Saved entries:
=== Begin Enclosure ===
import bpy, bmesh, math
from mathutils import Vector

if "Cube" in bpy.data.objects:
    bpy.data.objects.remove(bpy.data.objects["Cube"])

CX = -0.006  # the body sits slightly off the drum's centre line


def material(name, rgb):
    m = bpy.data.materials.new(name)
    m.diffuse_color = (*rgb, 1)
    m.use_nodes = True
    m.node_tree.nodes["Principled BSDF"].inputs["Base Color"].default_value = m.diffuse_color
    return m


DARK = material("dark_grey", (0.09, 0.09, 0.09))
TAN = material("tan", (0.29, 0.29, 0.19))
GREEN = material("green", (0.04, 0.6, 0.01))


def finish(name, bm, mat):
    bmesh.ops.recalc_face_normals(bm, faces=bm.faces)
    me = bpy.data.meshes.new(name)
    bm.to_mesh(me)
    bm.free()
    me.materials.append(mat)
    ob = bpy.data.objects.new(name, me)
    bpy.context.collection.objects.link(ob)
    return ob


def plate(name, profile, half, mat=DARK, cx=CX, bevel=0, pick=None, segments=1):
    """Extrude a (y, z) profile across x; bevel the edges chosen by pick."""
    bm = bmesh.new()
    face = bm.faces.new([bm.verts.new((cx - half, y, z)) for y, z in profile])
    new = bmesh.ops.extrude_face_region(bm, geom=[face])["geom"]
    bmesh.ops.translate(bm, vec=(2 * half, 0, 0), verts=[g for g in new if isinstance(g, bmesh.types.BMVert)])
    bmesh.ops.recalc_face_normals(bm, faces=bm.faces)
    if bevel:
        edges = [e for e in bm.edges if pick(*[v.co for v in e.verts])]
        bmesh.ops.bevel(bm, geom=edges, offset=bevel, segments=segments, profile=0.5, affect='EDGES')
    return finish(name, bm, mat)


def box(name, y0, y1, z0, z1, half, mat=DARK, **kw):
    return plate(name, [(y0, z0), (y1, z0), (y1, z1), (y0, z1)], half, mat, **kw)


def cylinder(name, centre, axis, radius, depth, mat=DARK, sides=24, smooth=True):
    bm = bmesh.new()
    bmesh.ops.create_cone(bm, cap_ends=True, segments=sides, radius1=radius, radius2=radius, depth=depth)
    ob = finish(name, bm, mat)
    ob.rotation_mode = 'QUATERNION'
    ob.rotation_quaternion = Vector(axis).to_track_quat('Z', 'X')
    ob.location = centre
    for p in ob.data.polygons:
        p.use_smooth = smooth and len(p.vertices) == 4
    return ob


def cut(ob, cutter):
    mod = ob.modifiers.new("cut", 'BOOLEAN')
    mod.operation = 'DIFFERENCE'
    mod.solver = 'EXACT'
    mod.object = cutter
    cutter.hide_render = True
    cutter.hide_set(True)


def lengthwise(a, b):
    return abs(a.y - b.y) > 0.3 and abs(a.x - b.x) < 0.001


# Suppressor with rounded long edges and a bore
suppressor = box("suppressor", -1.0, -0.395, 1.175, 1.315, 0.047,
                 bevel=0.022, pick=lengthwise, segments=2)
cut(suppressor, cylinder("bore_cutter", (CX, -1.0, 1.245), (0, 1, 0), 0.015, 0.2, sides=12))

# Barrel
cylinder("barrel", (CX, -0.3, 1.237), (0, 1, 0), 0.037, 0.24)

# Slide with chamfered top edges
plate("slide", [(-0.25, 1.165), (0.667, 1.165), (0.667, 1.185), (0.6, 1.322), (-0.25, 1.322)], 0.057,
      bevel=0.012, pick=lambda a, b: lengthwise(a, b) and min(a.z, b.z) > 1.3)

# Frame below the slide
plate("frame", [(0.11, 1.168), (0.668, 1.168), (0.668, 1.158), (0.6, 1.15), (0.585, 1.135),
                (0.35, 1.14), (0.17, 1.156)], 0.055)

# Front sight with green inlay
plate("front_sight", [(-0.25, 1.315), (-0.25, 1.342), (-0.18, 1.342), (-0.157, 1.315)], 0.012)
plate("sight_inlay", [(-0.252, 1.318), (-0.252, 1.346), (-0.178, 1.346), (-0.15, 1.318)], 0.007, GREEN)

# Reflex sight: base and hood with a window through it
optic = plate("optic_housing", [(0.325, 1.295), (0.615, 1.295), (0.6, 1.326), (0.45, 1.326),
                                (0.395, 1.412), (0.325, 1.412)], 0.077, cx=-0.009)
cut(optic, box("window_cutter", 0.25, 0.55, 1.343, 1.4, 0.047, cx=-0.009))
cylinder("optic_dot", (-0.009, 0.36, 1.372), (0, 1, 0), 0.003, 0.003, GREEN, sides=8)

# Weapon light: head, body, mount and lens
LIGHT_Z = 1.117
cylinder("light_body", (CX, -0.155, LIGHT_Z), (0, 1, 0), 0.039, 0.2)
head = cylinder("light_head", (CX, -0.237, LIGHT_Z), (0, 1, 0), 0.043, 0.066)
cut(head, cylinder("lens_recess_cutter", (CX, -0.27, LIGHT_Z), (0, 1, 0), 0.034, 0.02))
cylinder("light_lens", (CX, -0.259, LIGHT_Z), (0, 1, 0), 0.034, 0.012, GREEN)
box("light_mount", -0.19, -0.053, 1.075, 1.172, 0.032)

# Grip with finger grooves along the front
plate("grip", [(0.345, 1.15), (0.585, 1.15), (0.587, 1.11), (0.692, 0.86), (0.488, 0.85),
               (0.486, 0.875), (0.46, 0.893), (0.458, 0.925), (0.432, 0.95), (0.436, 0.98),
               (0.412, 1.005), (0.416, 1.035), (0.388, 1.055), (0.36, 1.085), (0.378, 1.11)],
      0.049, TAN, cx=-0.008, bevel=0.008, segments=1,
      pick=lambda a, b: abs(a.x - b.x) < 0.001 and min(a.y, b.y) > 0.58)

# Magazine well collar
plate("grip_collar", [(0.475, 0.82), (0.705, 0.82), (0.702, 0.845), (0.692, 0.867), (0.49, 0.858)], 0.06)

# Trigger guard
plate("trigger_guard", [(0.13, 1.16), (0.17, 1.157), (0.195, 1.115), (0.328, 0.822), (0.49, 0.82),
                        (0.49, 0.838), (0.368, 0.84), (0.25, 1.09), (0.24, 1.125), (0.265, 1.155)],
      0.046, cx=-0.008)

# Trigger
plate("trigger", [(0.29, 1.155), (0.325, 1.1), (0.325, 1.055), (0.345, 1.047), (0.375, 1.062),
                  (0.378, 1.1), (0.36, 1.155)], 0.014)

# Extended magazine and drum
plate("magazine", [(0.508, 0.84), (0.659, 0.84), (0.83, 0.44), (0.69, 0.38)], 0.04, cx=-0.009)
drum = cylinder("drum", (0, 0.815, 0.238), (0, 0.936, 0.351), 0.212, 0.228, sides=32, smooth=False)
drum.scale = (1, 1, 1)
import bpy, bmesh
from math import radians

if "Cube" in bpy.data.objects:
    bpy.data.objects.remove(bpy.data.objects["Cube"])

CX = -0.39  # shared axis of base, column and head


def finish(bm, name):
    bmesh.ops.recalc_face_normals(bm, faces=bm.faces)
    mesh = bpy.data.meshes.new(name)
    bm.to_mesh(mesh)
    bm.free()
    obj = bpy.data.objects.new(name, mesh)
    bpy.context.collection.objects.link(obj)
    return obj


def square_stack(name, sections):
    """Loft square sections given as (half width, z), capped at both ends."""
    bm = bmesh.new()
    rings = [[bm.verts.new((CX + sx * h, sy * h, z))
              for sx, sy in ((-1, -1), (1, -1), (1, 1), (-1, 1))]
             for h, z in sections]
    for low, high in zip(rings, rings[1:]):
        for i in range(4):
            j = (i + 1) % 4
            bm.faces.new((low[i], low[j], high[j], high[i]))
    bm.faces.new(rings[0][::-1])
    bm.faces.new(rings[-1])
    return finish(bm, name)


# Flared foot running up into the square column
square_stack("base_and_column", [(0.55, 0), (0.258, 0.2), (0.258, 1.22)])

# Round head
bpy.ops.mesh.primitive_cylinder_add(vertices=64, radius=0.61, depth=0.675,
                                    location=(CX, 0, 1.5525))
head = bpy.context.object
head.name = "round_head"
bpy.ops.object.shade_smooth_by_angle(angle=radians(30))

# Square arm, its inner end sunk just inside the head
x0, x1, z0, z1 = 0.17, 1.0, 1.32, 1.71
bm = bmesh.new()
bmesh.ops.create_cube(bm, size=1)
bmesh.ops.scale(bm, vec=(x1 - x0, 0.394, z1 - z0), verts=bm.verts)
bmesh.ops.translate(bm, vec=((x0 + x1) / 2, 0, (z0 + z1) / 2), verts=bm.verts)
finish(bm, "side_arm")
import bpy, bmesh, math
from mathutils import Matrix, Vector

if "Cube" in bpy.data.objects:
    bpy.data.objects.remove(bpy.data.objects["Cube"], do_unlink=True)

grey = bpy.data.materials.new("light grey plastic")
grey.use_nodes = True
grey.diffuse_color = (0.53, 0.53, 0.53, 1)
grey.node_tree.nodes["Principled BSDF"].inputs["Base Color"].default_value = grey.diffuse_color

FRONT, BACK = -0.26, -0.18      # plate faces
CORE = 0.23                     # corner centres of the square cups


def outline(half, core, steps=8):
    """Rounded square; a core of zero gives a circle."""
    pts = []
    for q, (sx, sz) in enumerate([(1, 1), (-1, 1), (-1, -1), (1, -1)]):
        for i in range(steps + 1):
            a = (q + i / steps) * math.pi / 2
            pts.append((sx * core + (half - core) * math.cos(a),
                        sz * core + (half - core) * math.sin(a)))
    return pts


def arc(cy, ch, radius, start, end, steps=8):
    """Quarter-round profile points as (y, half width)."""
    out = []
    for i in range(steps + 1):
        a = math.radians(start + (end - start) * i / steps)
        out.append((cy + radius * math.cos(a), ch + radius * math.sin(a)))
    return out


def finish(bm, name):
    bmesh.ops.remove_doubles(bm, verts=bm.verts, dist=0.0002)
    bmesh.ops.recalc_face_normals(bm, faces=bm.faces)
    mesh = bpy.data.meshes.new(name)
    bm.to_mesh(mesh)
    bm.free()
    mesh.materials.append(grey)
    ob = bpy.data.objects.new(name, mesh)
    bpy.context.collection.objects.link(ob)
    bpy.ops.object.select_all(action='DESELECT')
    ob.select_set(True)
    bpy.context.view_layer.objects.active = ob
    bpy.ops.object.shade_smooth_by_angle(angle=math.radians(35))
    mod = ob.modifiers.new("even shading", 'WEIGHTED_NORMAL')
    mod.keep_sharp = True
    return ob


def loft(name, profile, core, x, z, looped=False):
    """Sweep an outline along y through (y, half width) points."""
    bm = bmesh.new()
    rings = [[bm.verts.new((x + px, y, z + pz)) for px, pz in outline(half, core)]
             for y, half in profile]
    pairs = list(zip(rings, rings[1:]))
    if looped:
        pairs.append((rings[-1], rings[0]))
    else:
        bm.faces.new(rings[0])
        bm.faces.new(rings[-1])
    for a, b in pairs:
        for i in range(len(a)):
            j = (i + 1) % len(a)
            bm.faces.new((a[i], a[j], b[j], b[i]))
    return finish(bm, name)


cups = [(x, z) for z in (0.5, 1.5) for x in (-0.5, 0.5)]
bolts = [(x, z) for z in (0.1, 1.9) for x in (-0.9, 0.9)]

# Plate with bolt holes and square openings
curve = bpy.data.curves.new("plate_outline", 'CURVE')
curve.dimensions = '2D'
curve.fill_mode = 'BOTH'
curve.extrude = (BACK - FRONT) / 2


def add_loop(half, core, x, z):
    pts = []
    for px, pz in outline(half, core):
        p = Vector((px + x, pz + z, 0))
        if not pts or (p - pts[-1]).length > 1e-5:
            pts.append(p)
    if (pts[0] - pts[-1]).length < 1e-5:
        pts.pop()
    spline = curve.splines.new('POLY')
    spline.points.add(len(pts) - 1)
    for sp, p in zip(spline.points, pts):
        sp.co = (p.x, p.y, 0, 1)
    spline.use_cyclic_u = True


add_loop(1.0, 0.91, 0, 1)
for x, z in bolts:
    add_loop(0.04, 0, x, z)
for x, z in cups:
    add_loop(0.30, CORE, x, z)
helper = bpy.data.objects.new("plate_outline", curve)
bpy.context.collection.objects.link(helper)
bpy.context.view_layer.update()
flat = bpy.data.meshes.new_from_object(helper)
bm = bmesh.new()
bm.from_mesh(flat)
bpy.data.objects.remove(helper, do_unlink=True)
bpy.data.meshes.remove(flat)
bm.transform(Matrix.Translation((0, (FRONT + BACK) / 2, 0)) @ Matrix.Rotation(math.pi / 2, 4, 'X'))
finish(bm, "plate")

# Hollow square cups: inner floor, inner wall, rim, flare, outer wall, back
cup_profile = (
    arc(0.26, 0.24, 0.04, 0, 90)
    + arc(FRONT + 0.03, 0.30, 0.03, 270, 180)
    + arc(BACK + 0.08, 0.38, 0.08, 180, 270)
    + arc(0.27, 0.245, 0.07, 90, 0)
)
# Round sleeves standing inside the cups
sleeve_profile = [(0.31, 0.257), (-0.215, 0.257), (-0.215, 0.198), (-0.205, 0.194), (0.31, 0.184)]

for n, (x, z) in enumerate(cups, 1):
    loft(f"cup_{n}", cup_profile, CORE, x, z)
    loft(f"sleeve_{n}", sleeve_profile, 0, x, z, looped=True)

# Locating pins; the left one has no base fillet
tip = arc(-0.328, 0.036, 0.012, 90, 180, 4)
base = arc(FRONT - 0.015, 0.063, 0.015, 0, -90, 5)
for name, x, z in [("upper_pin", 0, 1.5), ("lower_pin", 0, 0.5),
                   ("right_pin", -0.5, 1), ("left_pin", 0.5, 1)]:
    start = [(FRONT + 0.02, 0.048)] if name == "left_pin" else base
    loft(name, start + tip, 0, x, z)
=== End Enclosure ===
EXERCISE: Of the lines above, output exactly those from the line bearing "a = math.radians(start" through the line bearing "p = Vector((px + x, pz + z, 0))", inclusive.

WRITTEN SOLUTION:
        a = math.radians(start + (end - start) * i / steps)
        out.append((cy + radius * math.cos(a), ch + radius * math.sin(a)))
    return out


def finish(bm, name):
    bmesh.ops.remove_doubles(bm, verts=bm.verts, dist=0.0002)
    bmesh.ops.recalc_face_normals(bm, faces=bm.faces)
    mesh = bpy.data.meshes.new(name)
    bm.to_mesh(mesh)
    bm.free()
    mesh.materials.append(grey)
    ob = bpy.data.objects.new(name, mesh)
    bpy.context.collection.objects.link(ob)
    bpy.ops.object.select_all(action='DESELECT')
    ob.select_set(True)
    bpy.context.view_layer.objects.active = ob
    bpy.ops.object.shade_smooth_by_angle(angle=math.radians(35))
    mod = ob.modifiers.new("even shading", 'WEIGHTED_NORMAL')
    mod.keep_sharp = True
    return ob


def loft(name, profile, core, x, z, looped=False):
    """Sweep an outline along y through (y, half width) points."""
    bm = bmesh.new()
    rings = [[bm.verts.new((x + px, y, z + pz)) for px, pz in outline(half, core)]
             for y, half in profile]
    pairs = list(zip(rings, rings[1:]))
    if looped:
        pairs.append((rings[-1], rings[0]))
    else:
        bm.faces.new(rings[0])
        bm.faces.new(rings[-1])
    for a, b in pairs:
        for i in range(len(a)):
            j = (i + 1) % len(a)
            bm.faces.new((a[i], a[j], b[j], b[i]))
    return finish(bm, name)


cups = [(x, z) for z in (0.5, 1.5) for x in (-0.5, 0.5)]
bolts = [(x, z) for z in (0.1, 1.9) for x in (-0.9, 0.9)]

# Plate with bolt holes and square openings
curve = bpy.data.curves.new("plate_outline", 'CURVE')
curve.dimensions = '2D'
curve.fill_mode = 'BOTH'
curve.extrude = (BACK - FRONT) / 2


def add_loop(half, core, x, z):
    pts = []
    for px, pz in outline(half, core):
        p = Vector((px + x, pz + z, 0))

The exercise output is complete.